PROBLEM REQUIREMENTS: Your answer should consist of the lines in the following data that contain "front".
(LISTED RECORDS)
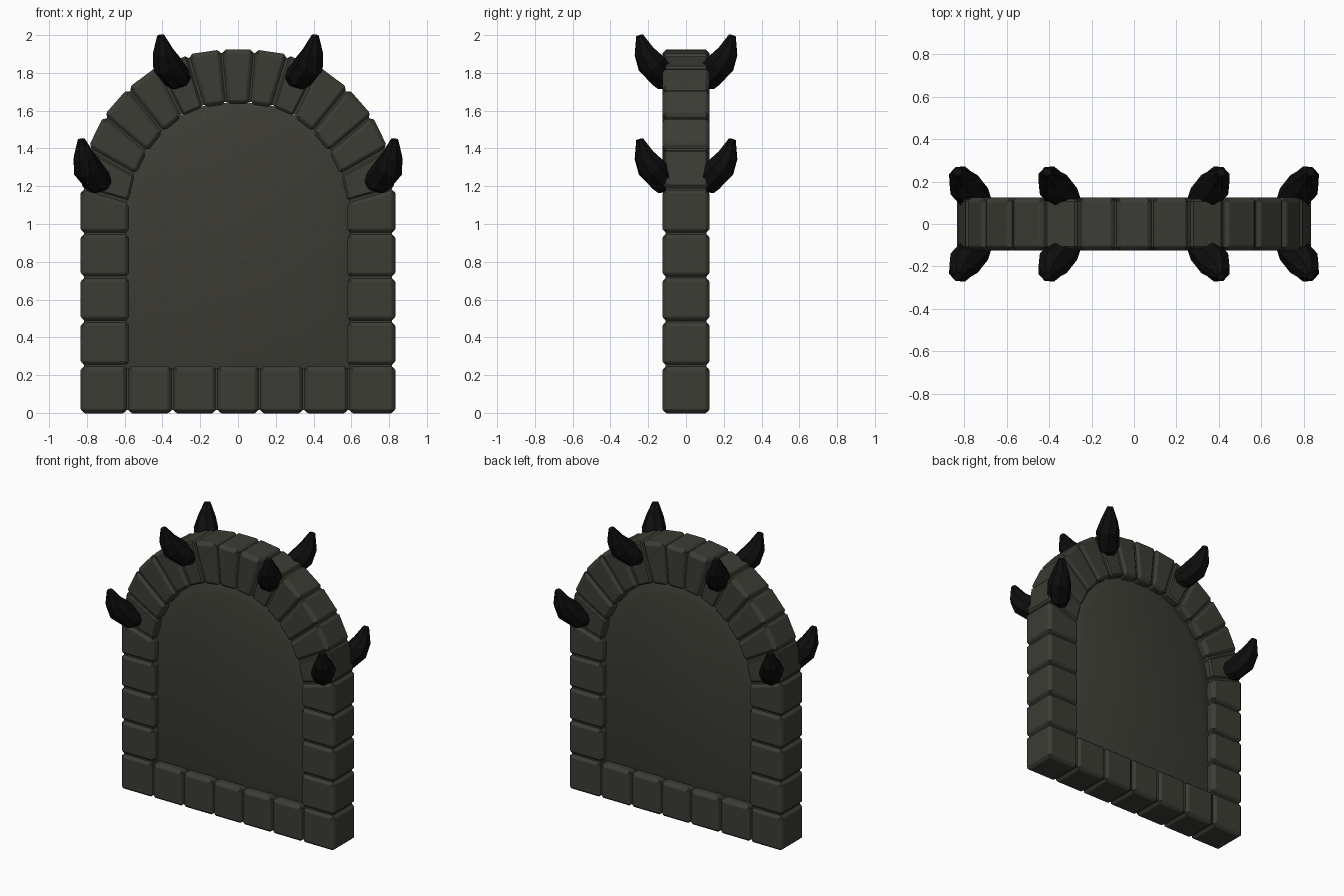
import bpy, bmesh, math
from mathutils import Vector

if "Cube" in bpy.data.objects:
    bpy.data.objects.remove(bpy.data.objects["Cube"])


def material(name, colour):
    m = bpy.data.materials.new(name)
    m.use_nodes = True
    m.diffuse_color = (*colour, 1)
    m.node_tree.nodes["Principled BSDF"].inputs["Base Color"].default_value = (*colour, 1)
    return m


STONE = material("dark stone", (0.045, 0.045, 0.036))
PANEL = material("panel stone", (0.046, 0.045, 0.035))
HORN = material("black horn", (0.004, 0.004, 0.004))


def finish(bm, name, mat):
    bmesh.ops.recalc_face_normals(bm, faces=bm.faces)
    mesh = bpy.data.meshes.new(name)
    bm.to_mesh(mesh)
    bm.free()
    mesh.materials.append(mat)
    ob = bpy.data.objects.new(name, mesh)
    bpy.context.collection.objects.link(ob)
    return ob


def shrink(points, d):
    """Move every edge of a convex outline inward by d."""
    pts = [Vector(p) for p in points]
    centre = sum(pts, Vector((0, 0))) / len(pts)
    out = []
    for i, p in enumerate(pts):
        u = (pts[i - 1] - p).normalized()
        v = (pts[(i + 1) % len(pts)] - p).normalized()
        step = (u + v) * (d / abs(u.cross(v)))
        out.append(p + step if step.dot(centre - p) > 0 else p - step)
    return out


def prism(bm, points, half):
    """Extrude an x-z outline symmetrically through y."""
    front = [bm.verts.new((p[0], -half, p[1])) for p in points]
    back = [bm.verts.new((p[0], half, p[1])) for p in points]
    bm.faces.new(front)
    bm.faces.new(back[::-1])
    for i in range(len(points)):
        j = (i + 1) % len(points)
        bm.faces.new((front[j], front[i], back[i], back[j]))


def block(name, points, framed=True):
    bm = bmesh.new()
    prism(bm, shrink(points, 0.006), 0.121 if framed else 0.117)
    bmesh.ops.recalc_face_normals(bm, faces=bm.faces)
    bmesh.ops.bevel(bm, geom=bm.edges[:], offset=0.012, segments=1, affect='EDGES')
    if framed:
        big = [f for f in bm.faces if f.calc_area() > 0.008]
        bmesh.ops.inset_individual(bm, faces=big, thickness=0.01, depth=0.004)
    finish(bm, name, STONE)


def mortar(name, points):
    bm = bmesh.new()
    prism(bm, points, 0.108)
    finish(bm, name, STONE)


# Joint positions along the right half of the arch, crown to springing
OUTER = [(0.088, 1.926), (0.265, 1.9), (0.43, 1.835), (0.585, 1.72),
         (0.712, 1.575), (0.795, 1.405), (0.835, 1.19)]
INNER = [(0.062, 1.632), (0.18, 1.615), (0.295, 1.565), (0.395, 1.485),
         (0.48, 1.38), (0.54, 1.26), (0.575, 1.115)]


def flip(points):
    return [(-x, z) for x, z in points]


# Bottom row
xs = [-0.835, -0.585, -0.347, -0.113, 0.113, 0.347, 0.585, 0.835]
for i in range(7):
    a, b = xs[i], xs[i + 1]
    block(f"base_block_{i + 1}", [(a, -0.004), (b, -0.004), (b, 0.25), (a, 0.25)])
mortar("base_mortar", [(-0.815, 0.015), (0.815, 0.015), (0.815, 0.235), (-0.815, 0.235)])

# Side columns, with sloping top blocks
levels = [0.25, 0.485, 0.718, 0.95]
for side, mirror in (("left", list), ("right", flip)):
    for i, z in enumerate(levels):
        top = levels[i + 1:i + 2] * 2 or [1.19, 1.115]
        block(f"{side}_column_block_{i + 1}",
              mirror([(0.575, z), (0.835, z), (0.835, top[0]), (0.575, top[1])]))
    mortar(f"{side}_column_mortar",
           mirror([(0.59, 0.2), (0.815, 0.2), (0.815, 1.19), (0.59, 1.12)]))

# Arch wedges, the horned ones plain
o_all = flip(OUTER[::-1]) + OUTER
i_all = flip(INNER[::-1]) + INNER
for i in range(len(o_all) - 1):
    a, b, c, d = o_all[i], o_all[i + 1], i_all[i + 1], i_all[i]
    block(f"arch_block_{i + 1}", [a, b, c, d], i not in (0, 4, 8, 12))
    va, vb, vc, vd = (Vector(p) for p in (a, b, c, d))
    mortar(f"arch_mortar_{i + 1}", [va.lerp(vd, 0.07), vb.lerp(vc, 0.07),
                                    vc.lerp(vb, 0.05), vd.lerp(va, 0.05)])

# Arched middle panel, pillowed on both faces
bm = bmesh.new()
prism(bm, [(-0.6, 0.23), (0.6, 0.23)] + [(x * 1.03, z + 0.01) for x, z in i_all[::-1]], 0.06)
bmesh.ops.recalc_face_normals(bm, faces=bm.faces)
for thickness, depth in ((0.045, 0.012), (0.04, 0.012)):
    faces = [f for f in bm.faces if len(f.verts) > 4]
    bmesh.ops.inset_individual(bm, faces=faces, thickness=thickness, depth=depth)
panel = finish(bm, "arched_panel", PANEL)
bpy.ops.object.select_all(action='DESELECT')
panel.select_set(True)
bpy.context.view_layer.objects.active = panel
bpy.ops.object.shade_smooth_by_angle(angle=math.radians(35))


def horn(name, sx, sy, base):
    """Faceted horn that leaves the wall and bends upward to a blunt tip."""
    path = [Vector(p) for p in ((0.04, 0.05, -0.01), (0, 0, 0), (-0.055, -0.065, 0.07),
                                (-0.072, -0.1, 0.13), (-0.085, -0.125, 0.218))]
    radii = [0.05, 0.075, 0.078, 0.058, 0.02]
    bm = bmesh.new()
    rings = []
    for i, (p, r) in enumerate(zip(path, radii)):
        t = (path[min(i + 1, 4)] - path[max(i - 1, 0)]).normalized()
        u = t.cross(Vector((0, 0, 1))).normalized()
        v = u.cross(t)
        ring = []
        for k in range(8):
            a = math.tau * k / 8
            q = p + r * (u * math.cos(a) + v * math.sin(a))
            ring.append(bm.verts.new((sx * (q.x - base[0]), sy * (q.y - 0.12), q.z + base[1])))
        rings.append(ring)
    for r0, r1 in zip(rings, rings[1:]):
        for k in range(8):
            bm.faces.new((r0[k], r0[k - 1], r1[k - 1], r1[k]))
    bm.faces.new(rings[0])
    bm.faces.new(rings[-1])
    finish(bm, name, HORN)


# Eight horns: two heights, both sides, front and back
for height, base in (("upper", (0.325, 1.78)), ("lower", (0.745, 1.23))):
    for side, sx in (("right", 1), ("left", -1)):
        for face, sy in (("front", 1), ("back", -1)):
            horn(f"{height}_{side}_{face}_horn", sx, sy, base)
(End LISTED RECORDS)
(LISTED RECORDS)
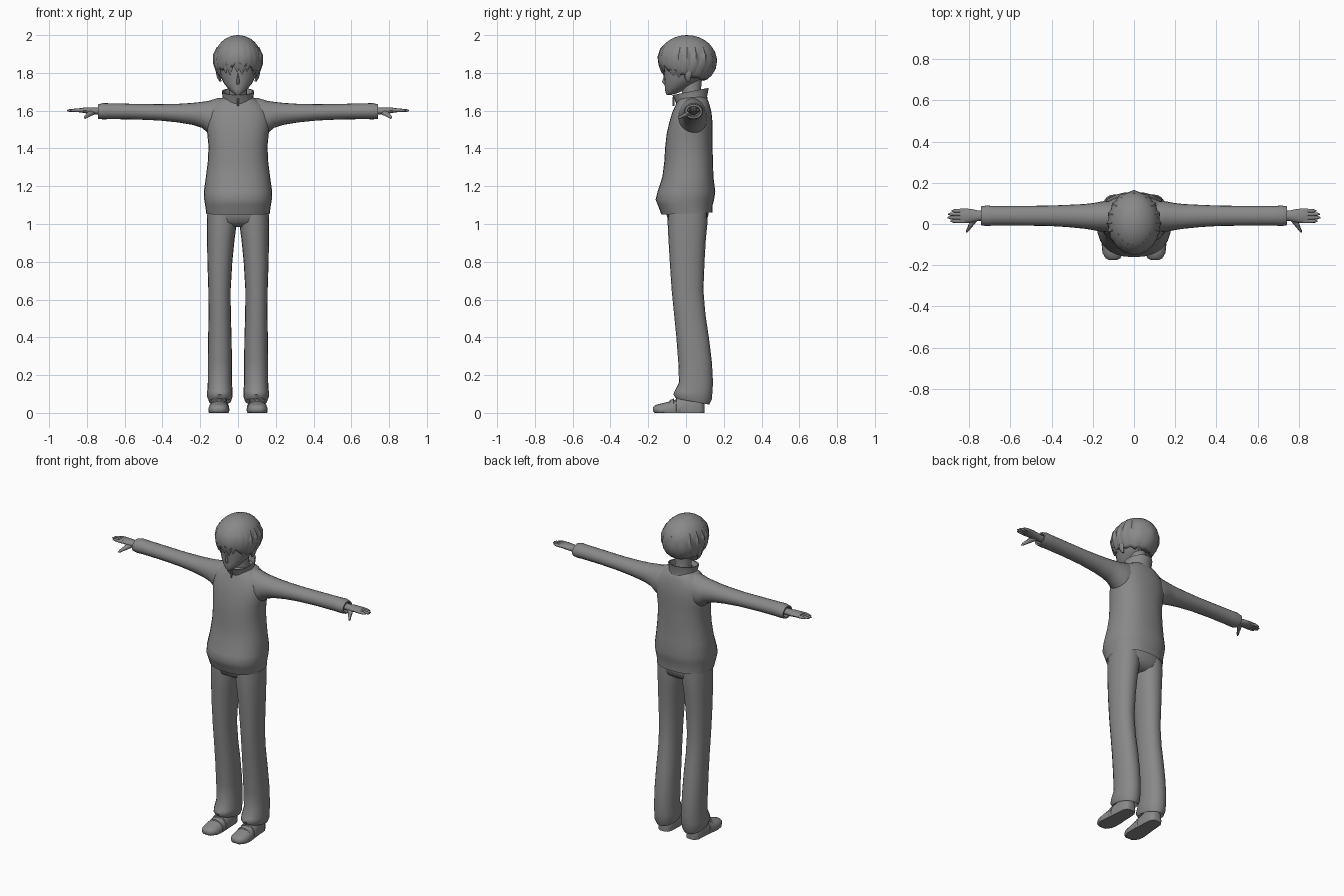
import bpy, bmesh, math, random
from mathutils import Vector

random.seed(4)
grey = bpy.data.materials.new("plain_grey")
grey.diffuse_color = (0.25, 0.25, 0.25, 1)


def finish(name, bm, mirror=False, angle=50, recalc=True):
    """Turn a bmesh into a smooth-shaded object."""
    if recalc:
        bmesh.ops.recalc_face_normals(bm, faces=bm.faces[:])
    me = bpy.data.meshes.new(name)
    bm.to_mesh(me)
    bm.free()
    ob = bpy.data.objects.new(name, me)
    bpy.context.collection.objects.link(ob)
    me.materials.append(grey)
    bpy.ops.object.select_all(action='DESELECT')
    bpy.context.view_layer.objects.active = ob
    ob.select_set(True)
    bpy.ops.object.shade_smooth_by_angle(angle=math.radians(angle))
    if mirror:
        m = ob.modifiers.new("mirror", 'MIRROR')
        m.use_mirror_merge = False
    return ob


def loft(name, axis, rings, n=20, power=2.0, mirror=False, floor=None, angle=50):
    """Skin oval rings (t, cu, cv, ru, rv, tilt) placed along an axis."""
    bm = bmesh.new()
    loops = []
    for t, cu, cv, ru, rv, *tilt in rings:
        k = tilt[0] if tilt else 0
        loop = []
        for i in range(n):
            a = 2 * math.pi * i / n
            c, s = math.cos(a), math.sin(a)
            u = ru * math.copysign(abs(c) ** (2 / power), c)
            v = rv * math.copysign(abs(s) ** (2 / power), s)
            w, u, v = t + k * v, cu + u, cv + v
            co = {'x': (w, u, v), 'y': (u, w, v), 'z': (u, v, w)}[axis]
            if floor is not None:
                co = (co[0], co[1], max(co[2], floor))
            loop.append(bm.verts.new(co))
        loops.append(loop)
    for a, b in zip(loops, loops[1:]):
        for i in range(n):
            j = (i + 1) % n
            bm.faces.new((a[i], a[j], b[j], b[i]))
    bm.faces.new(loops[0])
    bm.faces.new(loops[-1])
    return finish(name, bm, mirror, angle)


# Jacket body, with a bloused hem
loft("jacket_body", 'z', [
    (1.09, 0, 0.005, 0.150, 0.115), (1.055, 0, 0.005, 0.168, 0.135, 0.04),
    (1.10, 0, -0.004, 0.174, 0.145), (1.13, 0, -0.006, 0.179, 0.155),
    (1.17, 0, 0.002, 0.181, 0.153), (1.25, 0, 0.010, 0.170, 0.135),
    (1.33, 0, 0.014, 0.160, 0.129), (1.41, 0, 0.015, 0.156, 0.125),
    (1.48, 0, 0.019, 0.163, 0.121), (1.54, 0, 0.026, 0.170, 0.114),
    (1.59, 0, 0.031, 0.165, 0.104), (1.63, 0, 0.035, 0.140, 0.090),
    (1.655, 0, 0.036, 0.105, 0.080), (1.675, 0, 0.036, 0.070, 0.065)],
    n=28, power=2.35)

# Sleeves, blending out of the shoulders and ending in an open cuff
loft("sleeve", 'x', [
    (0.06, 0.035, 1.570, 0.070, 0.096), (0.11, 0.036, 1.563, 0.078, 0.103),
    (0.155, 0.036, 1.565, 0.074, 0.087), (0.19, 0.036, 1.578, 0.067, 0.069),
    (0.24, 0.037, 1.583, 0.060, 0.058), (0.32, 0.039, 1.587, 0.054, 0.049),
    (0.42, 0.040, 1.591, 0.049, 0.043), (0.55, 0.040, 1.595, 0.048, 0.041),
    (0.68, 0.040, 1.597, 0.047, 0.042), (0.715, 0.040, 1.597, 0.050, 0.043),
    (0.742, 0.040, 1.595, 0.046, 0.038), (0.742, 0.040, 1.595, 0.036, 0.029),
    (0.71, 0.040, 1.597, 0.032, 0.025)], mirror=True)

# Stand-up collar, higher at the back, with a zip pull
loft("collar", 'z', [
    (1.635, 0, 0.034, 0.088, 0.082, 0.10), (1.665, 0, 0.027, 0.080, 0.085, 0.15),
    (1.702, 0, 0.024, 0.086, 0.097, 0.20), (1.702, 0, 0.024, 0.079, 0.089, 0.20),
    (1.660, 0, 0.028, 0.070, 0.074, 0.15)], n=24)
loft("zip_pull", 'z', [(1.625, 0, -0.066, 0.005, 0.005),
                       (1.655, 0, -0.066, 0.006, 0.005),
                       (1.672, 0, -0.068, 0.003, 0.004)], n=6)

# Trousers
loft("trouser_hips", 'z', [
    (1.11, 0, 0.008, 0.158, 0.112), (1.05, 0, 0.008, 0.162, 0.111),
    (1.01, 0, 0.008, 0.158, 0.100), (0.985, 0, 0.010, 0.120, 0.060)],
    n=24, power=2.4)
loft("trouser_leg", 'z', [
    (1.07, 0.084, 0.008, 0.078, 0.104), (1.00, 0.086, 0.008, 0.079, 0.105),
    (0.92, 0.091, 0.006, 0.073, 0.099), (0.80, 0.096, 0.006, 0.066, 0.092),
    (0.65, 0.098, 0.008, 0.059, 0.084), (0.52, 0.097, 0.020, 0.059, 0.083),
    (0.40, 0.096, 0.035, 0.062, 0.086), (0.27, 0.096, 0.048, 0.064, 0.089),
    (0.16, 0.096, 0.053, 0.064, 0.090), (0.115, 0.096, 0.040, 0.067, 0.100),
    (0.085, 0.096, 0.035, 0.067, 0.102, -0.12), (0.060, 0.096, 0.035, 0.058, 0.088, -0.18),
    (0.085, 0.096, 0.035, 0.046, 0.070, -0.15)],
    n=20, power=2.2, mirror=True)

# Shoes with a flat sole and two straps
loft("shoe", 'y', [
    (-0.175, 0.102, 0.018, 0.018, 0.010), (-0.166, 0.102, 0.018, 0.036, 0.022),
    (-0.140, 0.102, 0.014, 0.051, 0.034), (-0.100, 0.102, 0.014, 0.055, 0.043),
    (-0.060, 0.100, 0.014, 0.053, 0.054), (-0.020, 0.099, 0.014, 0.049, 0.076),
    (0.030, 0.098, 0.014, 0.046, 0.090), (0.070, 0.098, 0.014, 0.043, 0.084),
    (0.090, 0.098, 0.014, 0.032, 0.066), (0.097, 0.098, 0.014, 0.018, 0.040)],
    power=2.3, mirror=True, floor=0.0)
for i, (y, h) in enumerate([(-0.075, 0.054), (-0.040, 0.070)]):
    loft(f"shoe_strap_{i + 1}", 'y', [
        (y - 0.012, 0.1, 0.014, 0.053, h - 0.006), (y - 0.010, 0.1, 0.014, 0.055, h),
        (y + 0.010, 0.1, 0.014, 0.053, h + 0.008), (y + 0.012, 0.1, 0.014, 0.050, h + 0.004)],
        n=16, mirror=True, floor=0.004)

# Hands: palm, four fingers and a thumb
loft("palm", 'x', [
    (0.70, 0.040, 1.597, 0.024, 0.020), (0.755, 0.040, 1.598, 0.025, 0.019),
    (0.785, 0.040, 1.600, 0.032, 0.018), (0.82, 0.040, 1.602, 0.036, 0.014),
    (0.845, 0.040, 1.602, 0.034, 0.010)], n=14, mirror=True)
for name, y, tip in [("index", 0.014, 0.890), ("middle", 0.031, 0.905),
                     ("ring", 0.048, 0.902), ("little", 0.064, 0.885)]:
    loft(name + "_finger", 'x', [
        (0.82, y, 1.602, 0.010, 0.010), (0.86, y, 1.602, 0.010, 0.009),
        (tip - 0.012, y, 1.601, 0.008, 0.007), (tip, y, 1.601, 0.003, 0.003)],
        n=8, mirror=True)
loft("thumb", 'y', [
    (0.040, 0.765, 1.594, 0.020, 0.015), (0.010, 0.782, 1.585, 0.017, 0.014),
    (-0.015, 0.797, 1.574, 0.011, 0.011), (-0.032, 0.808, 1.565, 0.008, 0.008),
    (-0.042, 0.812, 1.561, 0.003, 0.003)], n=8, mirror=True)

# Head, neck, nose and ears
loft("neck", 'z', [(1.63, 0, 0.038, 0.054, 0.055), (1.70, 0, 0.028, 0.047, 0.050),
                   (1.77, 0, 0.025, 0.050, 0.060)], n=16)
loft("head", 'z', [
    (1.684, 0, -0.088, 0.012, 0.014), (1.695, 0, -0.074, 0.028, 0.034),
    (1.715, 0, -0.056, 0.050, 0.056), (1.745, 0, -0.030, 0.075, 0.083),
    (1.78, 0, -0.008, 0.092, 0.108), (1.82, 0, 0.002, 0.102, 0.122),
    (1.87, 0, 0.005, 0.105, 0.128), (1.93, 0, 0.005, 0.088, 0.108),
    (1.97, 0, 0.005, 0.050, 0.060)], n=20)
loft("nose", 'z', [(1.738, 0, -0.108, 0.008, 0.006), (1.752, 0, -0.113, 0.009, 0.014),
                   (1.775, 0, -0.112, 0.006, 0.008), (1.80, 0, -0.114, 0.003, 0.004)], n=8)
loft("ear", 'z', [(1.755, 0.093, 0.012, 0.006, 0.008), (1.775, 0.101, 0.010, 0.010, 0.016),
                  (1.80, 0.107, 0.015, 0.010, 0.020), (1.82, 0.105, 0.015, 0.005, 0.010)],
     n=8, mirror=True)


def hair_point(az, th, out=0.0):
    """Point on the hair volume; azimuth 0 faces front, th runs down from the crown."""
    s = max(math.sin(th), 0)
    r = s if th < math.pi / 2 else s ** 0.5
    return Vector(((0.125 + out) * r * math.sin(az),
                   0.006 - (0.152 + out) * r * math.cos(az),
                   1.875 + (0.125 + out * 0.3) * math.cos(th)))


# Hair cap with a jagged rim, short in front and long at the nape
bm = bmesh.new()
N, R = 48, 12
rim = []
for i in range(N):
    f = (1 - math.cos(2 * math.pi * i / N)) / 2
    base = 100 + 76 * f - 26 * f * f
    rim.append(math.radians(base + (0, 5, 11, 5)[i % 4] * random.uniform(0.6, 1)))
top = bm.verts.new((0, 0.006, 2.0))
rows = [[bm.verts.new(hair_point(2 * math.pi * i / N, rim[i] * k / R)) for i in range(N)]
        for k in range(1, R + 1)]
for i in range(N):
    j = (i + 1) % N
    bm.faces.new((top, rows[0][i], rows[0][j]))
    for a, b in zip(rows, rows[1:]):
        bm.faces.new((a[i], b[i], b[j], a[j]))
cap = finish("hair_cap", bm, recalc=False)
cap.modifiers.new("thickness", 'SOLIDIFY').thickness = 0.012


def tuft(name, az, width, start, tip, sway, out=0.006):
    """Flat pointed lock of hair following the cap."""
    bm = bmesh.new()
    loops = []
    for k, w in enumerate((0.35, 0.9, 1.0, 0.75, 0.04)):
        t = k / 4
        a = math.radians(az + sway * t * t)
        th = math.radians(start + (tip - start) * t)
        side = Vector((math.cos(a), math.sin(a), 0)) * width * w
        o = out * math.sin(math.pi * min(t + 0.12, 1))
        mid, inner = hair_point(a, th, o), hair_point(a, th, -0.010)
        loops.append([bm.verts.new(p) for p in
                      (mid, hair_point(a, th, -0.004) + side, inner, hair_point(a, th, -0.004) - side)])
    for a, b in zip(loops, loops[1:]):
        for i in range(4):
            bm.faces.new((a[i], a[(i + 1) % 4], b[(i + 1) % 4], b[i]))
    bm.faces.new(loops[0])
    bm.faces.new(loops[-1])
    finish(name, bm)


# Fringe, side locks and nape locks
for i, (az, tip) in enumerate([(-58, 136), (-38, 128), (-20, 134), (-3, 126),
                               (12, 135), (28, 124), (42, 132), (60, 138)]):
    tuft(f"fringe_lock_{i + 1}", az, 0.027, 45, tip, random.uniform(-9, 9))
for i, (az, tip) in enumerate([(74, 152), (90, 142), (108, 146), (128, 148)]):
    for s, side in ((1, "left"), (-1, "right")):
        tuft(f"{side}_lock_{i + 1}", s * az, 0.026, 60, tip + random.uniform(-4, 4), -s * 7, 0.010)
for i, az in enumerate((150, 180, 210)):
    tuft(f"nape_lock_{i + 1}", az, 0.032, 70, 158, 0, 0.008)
(End LISTED RECORDS)
TASK SOLUTION:
    front = [bm.verts.new((p[0], -half, p[1])) for p in points]
    bm.faces.new(front)
        bm.faces.new((front[j], front[i], back[i], back[j]))
# Eight horns: two heights, both sides, front and back
        for face, sy in (("front", 1), ("back", -1)):
    """Point on the hair volume; azimuth 0 faces front, th runs down from the crown."""
# Hair cap with a jagged rim, short in front and long at the nape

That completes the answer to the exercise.